Gay Doc, CDC Policy Advisor who Challenged Blood Ban, Donates under New FDA Guidelines
Kilian Melloy READ TIME: 2 MIN.
Dr. Robert Goldstein, a former policy advisor at the CDC who served under President Biden and who is now commissioner of the Massachusetts Department of Public Health, donated blood Aug. 29, UK newspaper The Guardian reported.
Goldstein had "never been able to make the life-saving donation because he is a gay man, and up until May 2023, was forbidden from giving blood under a US Food and Drug Administration rule," the Guardian recounted. "However, new rules announced by the FDA in May recently went into effect and now allow blood donations from millions of gay, bisexual and other men who have sex [with] men."

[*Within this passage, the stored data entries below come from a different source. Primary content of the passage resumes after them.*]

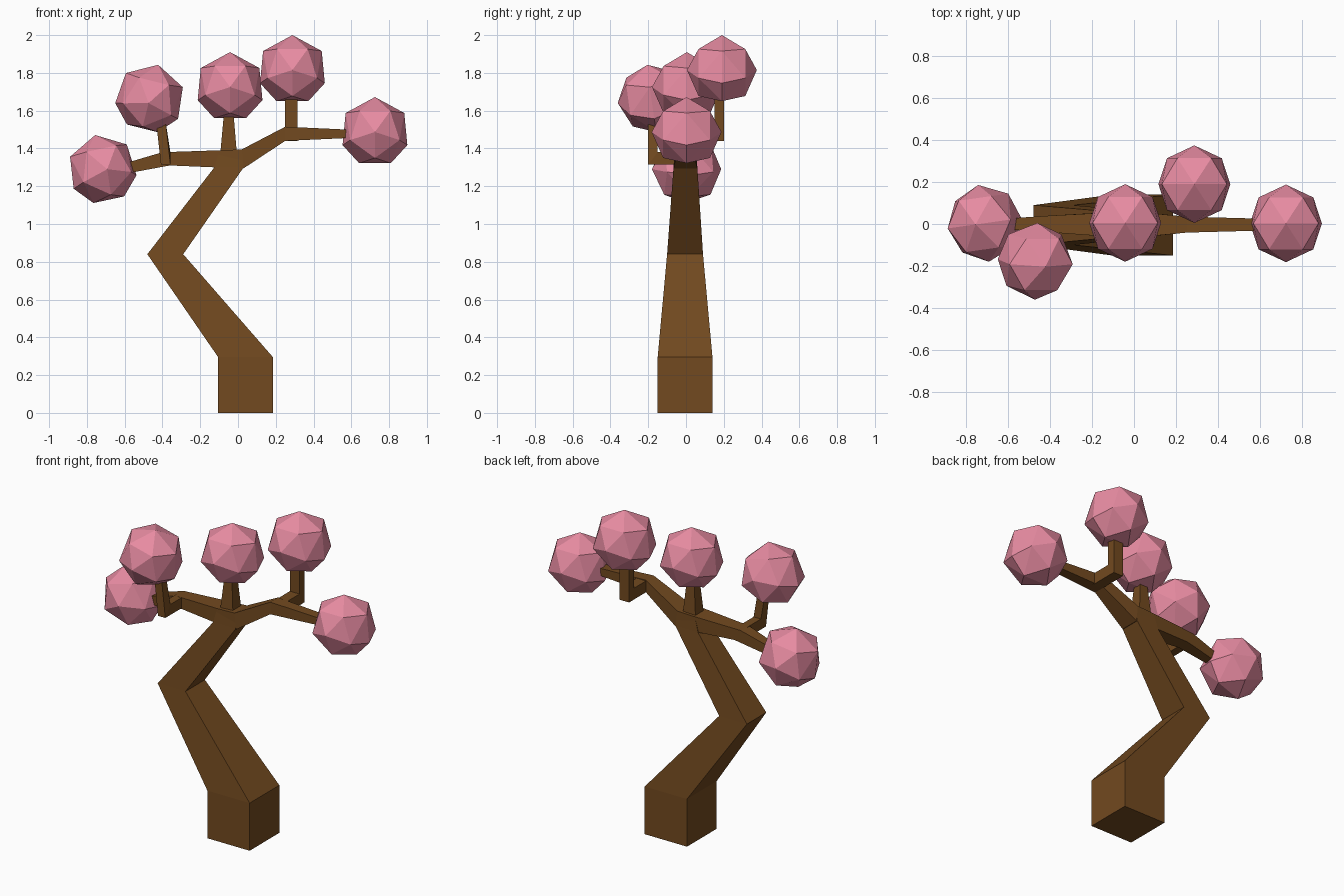
import bpy, bmesh, math
from mathutils import Euler, Vector

if "Cube" in bpy.data.objects:
    bpy.data.objects.remove(bpy.data.objects["Cube"])


def material(name, rgb):
    m = bpy.data.materials.new(name)
    m.diffuse_color = (*rgb, 1)
    m.use_nodes = True
    m.node_tree.nodes["Principled BSDF"].inputs["Base Color"].default_value = m.diffuse_color
    return m


bark = material("bark", (0.17, 0.068, 0.014))
pink = material("blossom", (0.80, 0.26, 0.36))


def finish(name, bm, mat):
    bmesh.ops.recalc_face_normals(bm, faces=bm.faces)
    me = bpy.data.meshes.new(name)
    bm.to_mesh(me)
    bm.free()
    me.materials.append(mat)
    ob = bpy.data.objects.new(name, me)
    bpy.context.collection.objects.link(ob)
    return ob


def loft(name, rings, sideways=False):
    """Four-sided limb; each ring is (u1, z1, u2, z2, centre, half width).
    u is x (width along y), or y (width along x) when sideways."""
    bm = bmesh.new()
    loops = []
    for u1, z1, u2, z2, c, w in rings:
        pts = [(u1, c - w, z1), (u2, c - w, z2), (u2, c + w, z2), (u1, c + w, z1)]
        if sideways:
            pts = [(y, x, z) for x, y, z in pts]
        loops.append([bm.verts.new(p) for p in pts])
    for a, b in zip(loops, loops[1:]):
        for i in range(4):
            j = (i + 1) % 4
            bm.faces.new((a[i], a[j], b[j], b[i]))
    bm.faces.new(loops[0])
    bm.faces.new(loops[-1])
    return finish(name, bm, bark)


# Bent trunk
loft("trunk", [(-0.105, 0, 0.185, 0, -0.005, 0.145),
               (-0.105, 0.295, 0.185, 0.295, -0.005, 0.145),
               (-0.48, 0.84, -0.29, 0.84, -0.005, 0.095),
               (-0.125, 1.30, 0.03, 1.30, -0.003, 0.063),
               (-0.10, 1.385, 0.02, 1.39, -0.003, 0.058)])

# Main branch running across the trunk top
loft("main_branch", [(-0.62, 1.262, -0.62, 1.315, 0, 0.025),
                     (-0.36, 1.31, -0.40, 1.38, 0, 0.04),
                     (-0.125, 1.30, -0.10, 1.39, -0.003, 0.059),
                     (0.03, 1.295, 0.02, 1.395, -0.003, 0.061),
                     (0.25, 1.44, 0.25, 1.515, -0.003, 0.038),
                     (0.62, 1.457, 0.62, 1.498, -0.003, 0.028)])

# Upright twig and the two bent side twigs
loft("middle_twig", [(-0.095, 1.36, -0.005, 1.36, 0, 0.042),
                     (-0.073, 1.60, -0.025, 1.60, 0, 0.025)])
loft("back_twig", [(0.02, 1.44, 0.02, 1.51, 0.283, 0.033),
                   (0.20, 1.44, 0.15, 1.51, 0.283, 0.033),
                   (0.20, 1.70, 0.15, 1.70, 0.283, 0.033)], True)
loft("front_twig", [(-0.02, 1.315, -0.02, 1.38, -0.383, 0.025),
                    (-0.20, 1.315, -0.15, 1.38, -0.383, 0.025),
                    (-0.20, 1.54, -0.155, 1.54, -0.408, 0.025)], True)


# Faceted blossom: seven-sided outline with five-sided rings front and back
def blossom(name, loc, rot):
    r = 0.185
    bm = bmesh.new()
    rings = [(-90, [0]), (-42, [36, 108, 180, 252, 324]),
             (0, [0, 57, 112, 153, 207, 248, 303]),
             (42, [36, 108, 180, 252, 324]), (90, [0])]
    for lat, angles in rings:
        la = math.radians(lat)
        for a in map(math.radians, angles):
            bm.verts.new(r * Vector((math.cos(la) * math.sin(a), math.sin(la),
                                     math.cos(la) * math.cos(a))))
    bmesh.ops.convex_hull(bm, input=bm.verts)
    ob = finish(name, bm, pink)
    ob.location = loc
    ob.rotation_euler = Euler([math.radians(d) for d in rot])


blossom("blossom_left", (-0.718, 0.003, 1.29), (0, -12, 8))
blossom("blossom_front", (-0.467, -0.178, 1.665), (8, 14, 0))
blossom("blossom_middle", (-0.042, 0.005, 1.725), (0, 0, 0))
blossom("blossom_back", (0.288, 0.19, 1.815), (0, 0, 0))
blossom("blossom_right", (0.725, 0.003, 1.487), (0, 0, 0))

Boston station WBZ detailed that Goldstein "gave blood side-by-side" with "former Centers for Disease Control and Prevention Director Dr. Rochelle Walensky," with whom he worked at Mass General Hospital when, in 2015, the two decided to take on the FDA's blanket ban on gay and bisexual male blood donors. The two "agreed that while the implementation of the blood donation ban during the AIDS crisis of the 1980s had saved countless lives, the policy had become outdated due to advancements in HIV/AIDS screening," WBZ relayed.
"In 2016, the pair, along with colleague Dr. Chana Sacks, published an article in the New England Journal of Medicine that challenged the Food and Drug Administration's guidelines and suggested it adopt new rules that are based on an individual donor's risk (how recently they have had sex with new or multiple partners) rather than their sexual orientation," WBZ went on to add.
The FDA's longstanding blanket ban was revised in 2020, but required that male donors refrain from sex with other men – even their committed partners or spouses – for three months as a condition of giving blood. No such restriction was placed on heterosexual men, regardless of their sexual habits or marital status.
"The pair's mission continued in 2021 when Walensky was appointed as the head of the CDC and brought Goldstein with her as her senior adviser," WBZ detailed. "Alongside the FDA and other officials, they continued to review blood donation rules."
"We saw it as a policy that had a place in history, but now it just doesn't fit with the science," Goldstein told the news station. "We talked about it, we wrote about it, we met with the right people, and then it happened."
As previously reported, the FDA announced last January that the requisite period of celibacy for men who have sex with men (MSM) would be scrapped and a new set of guidelines adopted that, aside from disqualifying men who report having had anal sex with a new partner within the past three months, largely treat LGBTQ+ men and heterosexual men the same.
The new policy was finalized in May and the new guidelines took effect earlier this month.
"I want to give back and now finally I can," Goldstein told WBZ at the American Red Cross Blood Donation Center, where he and Walensky had gone to donate. "You keep pushing, things can happen, and you can achieve really amazing policy change."
"We said that when the policy changes, we will come and donate together, and that's why we're here."
Kilian Melloy serves as EDGE Media Network's Associate Arts Editor and Staff Contributor. His professional memberships include the National Lesbian & Gay Journalists Association, the Boston Online Film Critics Association, The Gay and Lesbian Entertainment Critics Association, and the Boston Theater Critics Association's Elliot Norton Awards Committee.